---- Information shown
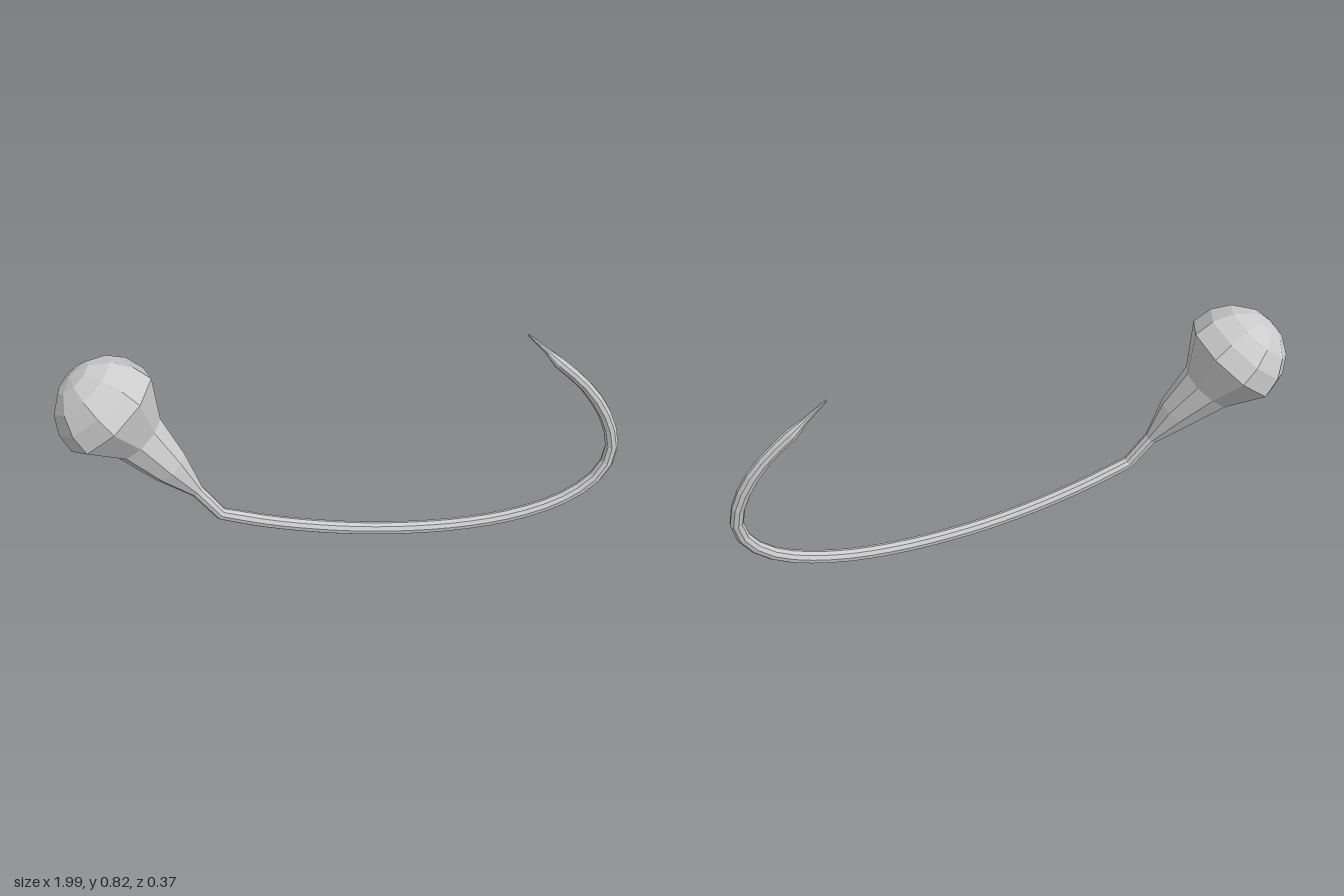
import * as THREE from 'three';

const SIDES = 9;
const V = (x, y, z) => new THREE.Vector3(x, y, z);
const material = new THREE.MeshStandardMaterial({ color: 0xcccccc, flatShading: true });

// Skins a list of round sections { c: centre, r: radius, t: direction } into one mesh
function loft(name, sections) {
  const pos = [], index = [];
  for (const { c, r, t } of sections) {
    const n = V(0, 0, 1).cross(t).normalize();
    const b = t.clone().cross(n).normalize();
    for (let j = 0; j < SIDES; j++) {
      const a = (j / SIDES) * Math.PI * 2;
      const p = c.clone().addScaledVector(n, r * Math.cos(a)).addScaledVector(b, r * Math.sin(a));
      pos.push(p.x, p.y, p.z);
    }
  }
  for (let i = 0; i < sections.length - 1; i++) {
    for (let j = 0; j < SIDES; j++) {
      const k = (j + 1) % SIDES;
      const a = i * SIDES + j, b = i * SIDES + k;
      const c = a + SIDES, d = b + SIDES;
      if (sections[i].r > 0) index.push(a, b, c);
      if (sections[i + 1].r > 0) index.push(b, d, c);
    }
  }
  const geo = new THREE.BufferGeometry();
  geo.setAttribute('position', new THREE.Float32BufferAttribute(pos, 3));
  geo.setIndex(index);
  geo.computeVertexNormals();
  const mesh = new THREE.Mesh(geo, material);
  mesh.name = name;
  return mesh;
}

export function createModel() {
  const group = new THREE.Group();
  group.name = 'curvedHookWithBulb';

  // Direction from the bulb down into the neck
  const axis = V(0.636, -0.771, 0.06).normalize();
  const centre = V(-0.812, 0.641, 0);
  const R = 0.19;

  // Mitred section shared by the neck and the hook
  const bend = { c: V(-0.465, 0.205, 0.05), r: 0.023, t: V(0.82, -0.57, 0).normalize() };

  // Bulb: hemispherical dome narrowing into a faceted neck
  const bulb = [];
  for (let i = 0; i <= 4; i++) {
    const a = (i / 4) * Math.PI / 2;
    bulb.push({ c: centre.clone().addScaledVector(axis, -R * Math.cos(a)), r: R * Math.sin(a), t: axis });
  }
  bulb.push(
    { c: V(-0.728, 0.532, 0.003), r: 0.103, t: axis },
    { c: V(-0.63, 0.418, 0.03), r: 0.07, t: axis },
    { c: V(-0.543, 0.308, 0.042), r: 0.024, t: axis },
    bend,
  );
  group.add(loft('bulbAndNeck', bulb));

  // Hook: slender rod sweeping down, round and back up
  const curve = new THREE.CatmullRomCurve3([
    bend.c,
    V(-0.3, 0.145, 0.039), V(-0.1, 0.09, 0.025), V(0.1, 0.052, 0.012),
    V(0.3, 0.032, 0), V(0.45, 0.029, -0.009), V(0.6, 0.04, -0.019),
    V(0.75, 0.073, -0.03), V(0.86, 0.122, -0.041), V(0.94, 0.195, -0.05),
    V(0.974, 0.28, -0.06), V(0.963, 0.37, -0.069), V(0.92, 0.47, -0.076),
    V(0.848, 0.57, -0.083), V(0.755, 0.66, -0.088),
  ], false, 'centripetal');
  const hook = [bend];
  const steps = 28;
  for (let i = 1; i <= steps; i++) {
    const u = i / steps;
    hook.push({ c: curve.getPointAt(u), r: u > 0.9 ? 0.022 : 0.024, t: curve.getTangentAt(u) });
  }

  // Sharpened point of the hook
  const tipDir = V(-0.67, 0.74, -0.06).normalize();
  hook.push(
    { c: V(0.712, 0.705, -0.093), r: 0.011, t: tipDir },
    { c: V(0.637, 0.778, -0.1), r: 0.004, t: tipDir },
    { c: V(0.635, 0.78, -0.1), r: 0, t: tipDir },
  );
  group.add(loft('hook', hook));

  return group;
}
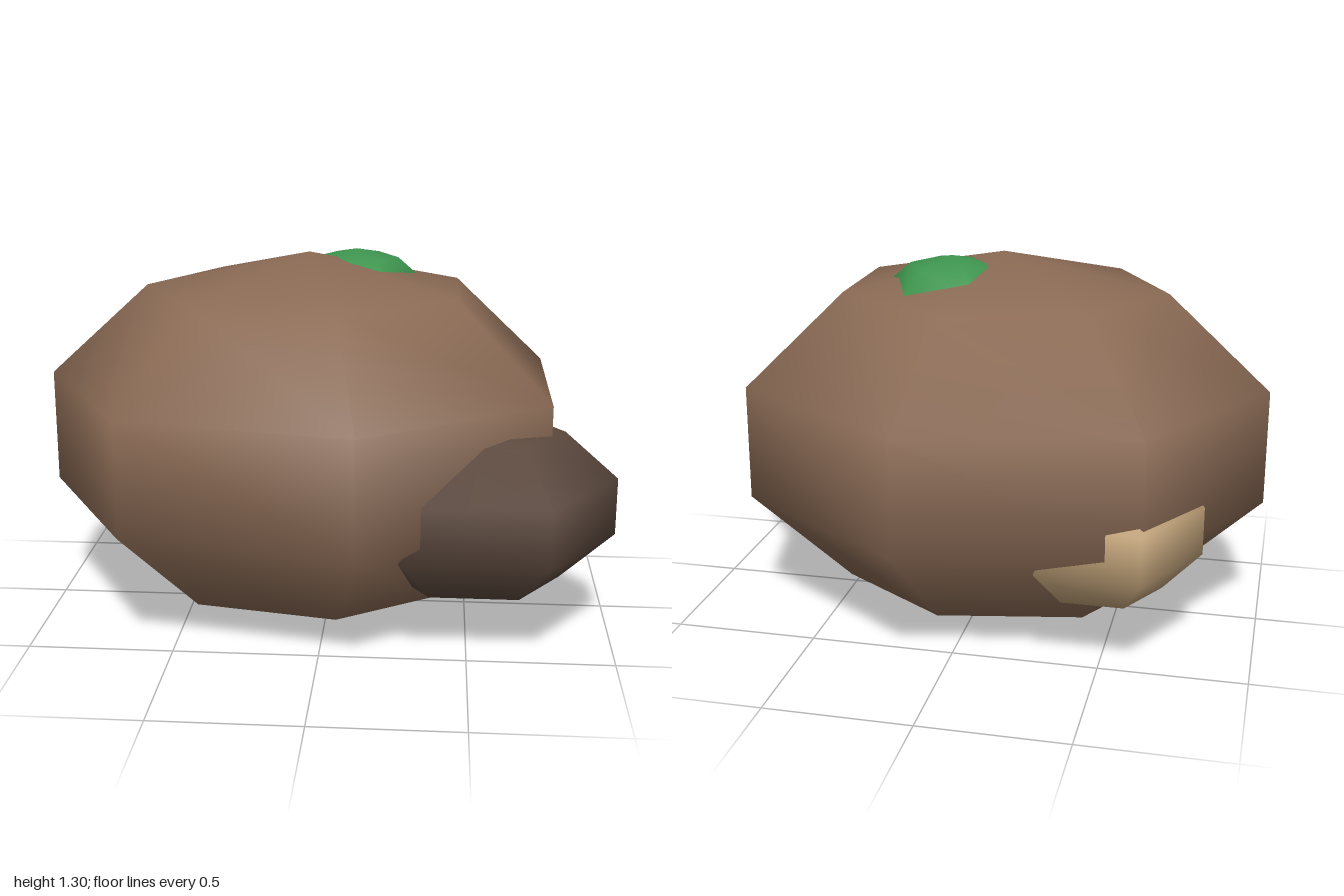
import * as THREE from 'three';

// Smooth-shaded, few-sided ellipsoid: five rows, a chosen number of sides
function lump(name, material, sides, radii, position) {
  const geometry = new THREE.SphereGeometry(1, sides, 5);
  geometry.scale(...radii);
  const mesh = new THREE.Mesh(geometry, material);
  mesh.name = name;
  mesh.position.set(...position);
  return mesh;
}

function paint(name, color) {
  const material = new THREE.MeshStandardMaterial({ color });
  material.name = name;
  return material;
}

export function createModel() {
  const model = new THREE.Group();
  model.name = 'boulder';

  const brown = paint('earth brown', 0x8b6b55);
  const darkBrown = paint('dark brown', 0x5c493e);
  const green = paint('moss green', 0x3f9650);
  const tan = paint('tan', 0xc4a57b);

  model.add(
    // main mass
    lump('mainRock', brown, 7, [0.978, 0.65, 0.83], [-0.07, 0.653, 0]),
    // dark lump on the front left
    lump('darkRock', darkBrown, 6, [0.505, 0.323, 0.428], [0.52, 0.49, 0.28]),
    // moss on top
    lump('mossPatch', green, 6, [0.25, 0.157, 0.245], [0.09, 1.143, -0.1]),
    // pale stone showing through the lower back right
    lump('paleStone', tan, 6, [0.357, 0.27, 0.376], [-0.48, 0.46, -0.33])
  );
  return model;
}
--------
» **Problem**
The range runs from the line with "the front left" to the last line of the entries above, both included. Restate it word for word.

» **The completed task**
    // dark lump on the front left
    lump('darkRock', darkBrown, 6, [0.505, 0.323, 0.428], [0.52, 0.49, 0.28]),
    // moss on top
    lump('mossPatch', green, 6, [0.25, 0.157, 0.245], [0.09, 1.143, -0.1]),
    // pale stone showing through the lower back right
    lump('paleStone', tan, 6, [0.357, 0.27, 0.376], [-0.48, 0.46, -0.33])
  );
  return model;
}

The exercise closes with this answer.